On Jul 14, 2013, at 12:48 PM, kirby urner <firstname.lastname@example.org> wrote:
> If you shaped the bags into uniform-sized polyhedrons and fit them together seamlessly, like bricks, to form this growing tetrahedron, then you would be showing what the cube people show. The cube people show smaller bricks making the bigger cube. Here, we have an octahedron and tetrahedron that together fill space. > > Another demo would be to take a glass or clear plastic tetrahedron and bury the tip in the sand so it stays upside down. Pour liquid into it using a unit tetrahedron measuring cup. Mark the positions 1, 8, 27, 64... and notice they are equally spaced up the side. > > Unlike a cube, when you slice a regular tetrahedron parallel to any side, you still have a regular tetrahedron. Nice property. Slice a cube that way and you have a cube no longer.
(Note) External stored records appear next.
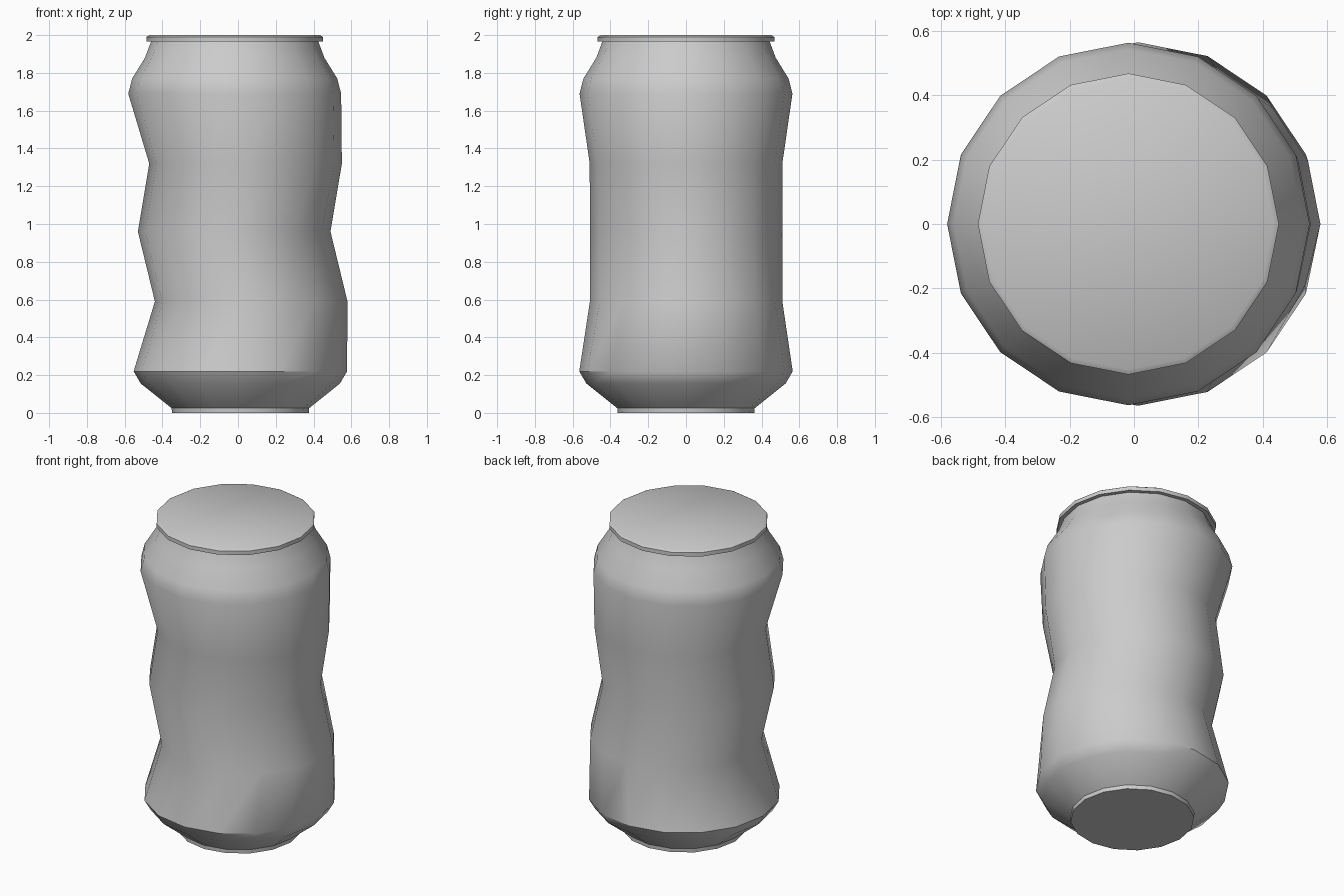
import bpy, bmesh, math

if "Cube" in bpy.data.objects:
    bpy.data.objects.remove(bpy.data.objects["Cube"])

SIDES = 16


def lathe(name, rings, dent=None, cap=True):
    """Skin a stack of rings (z, radius, x shift, dent depth) into one object."""
    bm = bmesh.new()
    loops = []
    for z, r, cx, depth in rings:
        loop = []
        for i in range(SIDES):
            a = 2 * math.pi * i / SIDES
            d = math.remainder(a - math.radians(-48), 2 * math.pi)
            rr = r - depth * math.exp(-(d / 0.4) ** 2)
            loop.append(bm.verts.new((cx + rr * math.cos(a), rr * math.sin(a), z)))
        loops.append(loop)
    for lo, hi in zip(loops, loops[1:]):
        for i in range(SIDES):
            j = (i + 1) % SIDES
            bm.faces.new((lo[i], lo[j], hi[j], hi[i]))
    if cap:
        bm.faces.new(loops[0][::-1])
        bm.faces.new(loops[-1])
    mesh = bpy.data.meshes.new(name)
    bm.to_mesh(mesh)
    bm.free()
    obj = bpy.data.objects.new(name, mesh)
    bpy.context.collection.objects.link(obj)
    bpy.ops.object.select_all(action='DESELECT')
    obj.select_set(True)
    bpy.context.view_layer.objects.active = obj
    bpy.ops.object.shade_smooth_by_angle(angle=math.radians(35))
    return obj


LOW, TOP = 0.0125, -0.0175   # sideways offsets of the two ends

# Crumpled can with closed base, neck and lid rim in one skin
lathe("crushed_can", [
    (0.0, 0.362, LOW, 0),        # base disc
    (0.025, 0.364, LOW, 0),
    (0.155, 0.527, LOW, 0),      # lower taper
    (0.22, 0.565, LOW, 0),
    (0.59, 0.51, 0.07, 0.035),   # shifted, dented wall
    (0.96, 0.51, -0.02, 0.03),
    (1.32, 0.51, 0.04, 0.006),
    (1.69, 0.5635, TOP, 0),
    (1.77, 0.543, TOP, 0),       # shoulder and neck
    (1.88, 0.475, TOP, 0),
    (1.965, 0.443, TOP, 0),
    (1.965, 0.468, TOP, 0),      # lid rim
    (1.99, 0.468, TOP, 0),
    (2.0, 0.452, TOP, 0),
])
No, there is a lot more to it than that Kirby. That is probably why just stacking stuff never caught on with teaching mathematics. Like I said, you are confusing intuition with rhetoric. What point is there in displaying examples that the student couldn't possibly understand the underlying reasons for? The point was to teach about cubing, not to perform a magic show. I think I stick with the old fashioned approach of teaching cubing first, and several other things, and then later we can really dive into the analytic geometry behind tetrahedrons.
 intuition: to sense that something is true  rhetoric: to say that something is true